DATA TO PROCESS section start

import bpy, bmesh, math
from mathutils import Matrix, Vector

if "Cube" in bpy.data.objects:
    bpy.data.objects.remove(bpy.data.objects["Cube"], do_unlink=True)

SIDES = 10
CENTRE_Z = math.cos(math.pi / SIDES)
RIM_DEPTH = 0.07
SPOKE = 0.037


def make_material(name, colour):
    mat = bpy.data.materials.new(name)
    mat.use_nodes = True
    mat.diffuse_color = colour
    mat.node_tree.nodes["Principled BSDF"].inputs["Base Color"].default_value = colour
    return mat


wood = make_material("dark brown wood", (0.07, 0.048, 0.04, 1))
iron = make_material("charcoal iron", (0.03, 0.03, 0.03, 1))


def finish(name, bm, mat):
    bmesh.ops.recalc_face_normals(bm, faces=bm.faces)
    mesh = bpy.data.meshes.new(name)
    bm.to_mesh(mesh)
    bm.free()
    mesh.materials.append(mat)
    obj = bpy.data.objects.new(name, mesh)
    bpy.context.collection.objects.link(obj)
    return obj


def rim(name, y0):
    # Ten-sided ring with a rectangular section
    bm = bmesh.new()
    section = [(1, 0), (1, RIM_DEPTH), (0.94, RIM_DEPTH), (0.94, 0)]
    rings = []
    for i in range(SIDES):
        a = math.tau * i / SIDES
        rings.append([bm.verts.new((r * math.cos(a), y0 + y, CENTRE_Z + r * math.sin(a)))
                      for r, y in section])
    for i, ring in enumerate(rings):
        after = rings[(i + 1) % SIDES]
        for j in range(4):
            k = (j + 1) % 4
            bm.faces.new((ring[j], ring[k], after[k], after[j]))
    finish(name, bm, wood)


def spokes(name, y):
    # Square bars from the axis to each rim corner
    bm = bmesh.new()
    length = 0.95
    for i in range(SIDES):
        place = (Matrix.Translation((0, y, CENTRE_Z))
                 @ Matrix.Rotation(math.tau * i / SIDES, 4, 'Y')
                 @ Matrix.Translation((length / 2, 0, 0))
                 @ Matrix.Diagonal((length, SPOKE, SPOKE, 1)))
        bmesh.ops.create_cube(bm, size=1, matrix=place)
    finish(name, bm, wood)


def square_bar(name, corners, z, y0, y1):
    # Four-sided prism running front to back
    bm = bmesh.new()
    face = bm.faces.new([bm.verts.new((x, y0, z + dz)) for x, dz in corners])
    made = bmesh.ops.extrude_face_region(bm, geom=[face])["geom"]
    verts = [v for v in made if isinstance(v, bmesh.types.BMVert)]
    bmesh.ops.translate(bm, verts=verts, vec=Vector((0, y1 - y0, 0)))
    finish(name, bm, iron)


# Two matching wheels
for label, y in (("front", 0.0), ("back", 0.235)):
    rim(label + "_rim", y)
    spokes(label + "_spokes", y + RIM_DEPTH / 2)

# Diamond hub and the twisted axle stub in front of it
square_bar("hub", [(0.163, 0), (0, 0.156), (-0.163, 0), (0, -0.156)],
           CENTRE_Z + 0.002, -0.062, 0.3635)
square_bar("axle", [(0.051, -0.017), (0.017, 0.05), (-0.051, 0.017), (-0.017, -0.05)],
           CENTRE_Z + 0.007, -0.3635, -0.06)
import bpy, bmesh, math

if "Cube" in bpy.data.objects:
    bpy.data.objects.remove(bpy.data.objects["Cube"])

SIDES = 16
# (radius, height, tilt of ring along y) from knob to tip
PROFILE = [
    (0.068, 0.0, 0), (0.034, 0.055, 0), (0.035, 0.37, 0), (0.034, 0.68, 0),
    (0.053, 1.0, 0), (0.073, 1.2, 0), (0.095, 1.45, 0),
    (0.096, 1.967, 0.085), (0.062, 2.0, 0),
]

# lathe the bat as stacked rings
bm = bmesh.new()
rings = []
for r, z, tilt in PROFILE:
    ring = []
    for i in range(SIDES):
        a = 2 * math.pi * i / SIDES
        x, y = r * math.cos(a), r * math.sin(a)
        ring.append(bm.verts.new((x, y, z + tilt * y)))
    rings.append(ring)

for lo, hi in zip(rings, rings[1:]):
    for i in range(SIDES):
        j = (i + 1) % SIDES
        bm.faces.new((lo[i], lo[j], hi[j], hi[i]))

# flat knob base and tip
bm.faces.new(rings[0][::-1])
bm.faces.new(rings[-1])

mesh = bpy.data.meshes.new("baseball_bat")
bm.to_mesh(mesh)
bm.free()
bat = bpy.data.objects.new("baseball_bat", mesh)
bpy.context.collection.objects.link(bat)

DATA TO PROCESS section end

Please retype the data exactly as it stands, from its first line down to the line that contains "obj = bpy.data.objects.new(name, mesh)", then stop.

**OUTPUT:**
import bpy, bmesh, math
from mathutils import Matrix, Vector

if "Cube" in bpy.data.objects:
    bpy.data.objects.remove(bpy.data.objects["Cube"], do_unlink=True)

SIDES = 10
CENTRE_Z = math.cos(math.pi / SIDES)
RIM_DEPTH = 0.07
SPOKE = 0.037


def make_material(name, colour):
    mat = bpy.data.materials.new(name)
    mat.use_nodes = True
    mat.diffuse_color = colour
    mat.node_tree.nodes["Principled BSDF"].inputs["Base Color"].default_value = colour
    return mat


wood = make_material("dark brown wood", (0.07, 0.048, 0.04, 1))
iron = make_material("charcoal iron", (0.03, 0.03, 0.03, 1))


def finish(name, bm, mat):
    bmesh.ops.recalc_face_normals(bm, faces=bm.faces)
    mesh = bpy.data.meshes.new(name)
    bm.to_mesh(mesh)
    bm.free()
    mesh.materials.append(mat)
    obj = bpy.data.objects.new(name, mesh)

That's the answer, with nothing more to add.